3- Anyone can propose the development of a new standard by petitioning CSAD with a request to form a committee to develop the standard.  The petition must include a discussion of the topics the standard will cover and why it is important to the profession that such a standard be developed.  If CSAD agrees a committee will be appointed.
4- Once a committee is appointed and working, anyone may propose a change to the standard, although it is easiest for committee members to do so.  The ASCE 7 Committee actually posts a "Proposal Change Form" online on the ASCE 7 web page, that can be submitted electronically.  Each proposal must include the specific language proposed to be added, deleted, or modified (in track edit format), together with an explanation for why this change is needed, and what the likely cost impacts of the change will be if adopted.  The committee will then go through a formal consensus voting process to determine whether the proposal will be adopted, adopted in modified form, or rejected.  In this voting process, each voting member must vote to "approve", "approve with comment" or "oppose."  Opposing votes must be accompanied by a statement as to why the voter believes the proposal is not appropriate, and what changes to the proposal, if any, could change this.  If a majority of the voters approve the proposal, then the negative comments must be resolved.  Resolution can be obtained by revising the proposal as suggested in the comment, or by finding the negative comment nonpersuasive.  A  majority vote of the committee is required to confirm this resolution.

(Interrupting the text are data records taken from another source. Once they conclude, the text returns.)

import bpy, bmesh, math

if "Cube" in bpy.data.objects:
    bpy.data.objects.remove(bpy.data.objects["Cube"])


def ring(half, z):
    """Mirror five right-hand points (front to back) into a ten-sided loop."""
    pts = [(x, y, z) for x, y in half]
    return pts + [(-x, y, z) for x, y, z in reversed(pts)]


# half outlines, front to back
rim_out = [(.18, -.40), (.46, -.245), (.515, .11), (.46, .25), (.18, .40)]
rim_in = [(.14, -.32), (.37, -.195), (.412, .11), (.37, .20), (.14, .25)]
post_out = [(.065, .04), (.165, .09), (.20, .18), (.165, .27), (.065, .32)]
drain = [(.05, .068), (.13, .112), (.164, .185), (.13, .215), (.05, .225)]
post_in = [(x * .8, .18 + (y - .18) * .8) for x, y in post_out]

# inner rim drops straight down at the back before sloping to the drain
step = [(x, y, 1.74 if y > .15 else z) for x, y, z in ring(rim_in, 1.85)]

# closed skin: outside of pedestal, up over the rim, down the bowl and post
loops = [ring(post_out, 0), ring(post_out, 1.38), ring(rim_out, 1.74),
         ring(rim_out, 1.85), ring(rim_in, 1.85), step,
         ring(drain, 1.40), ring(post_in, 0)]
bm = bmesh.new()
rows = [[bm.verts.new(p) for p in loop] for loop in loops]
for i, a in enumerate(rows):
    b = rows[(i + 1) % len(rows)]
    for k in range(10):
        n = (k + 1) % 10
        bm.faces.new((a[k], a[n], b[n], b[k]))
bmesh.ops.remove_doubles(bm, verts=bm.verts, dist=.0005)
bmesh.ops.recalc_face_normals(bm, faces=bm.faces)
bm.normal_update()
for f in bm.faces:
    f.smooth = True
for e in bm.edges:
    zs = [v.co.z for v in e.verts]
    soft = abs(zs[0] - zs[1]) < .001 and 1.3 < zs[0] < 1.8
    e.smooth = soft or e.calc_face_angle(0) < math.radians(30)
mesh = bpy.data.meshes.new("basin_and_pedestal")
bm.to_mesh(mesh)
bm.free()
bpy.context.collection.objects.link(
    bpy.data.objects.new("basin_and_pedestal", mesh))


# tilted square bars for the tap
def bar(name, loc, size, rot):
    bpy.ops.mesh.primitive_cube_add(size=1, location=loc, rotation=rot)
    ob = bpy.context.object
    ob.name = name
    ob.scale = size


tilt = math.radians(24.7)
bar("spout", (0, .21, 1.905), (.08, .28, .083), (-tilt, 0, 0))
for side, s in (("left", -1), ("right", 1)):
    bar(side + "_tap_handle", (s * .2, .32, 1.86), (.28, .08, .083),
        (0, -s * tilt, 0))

5- Once the standards committee has completed its process, and is ready to publish the new (or revised) standard, the new standard is posted for public comment.  During this period, anyone can comment on the validity or desirability of anything in the standard, whether it is new or not.  The committee must then resolve the public comments the same as it does negative ballots during committee votes.
6- Once public comment and comment resolution is complete, CSAD reviews the processes and approves the standard, and it is published.  Sometimes, ANSI will also conduct an eternal audit of the processes, to make sure that the standard was developed in a balanced manner subject to their requirements.

The International Code Council (ICC) develops a series of model building codes including the International Building Code, International Existing Buildings Code, International Residential Code, etc. that are adopted by most US communities as the basis for their local building codes.  Standards organizations, like ASCE try to time the publication of their standards so that ICC can adopt the updated standards into an upcoming edition of their model codes.  The next major editions of the I-codes will be published in 2024 and to be included in those codes, standards had to be completed and submitted for adoption in 2021/early 2022.  Thus many industry standards have been updated in the last year including the ASCE 7 standard as well as the various standards published by AISC, TMS and others.   ASCE 41, which is an important standard governing seismic evaluation and retrofit of existing buildings will be published in 2023.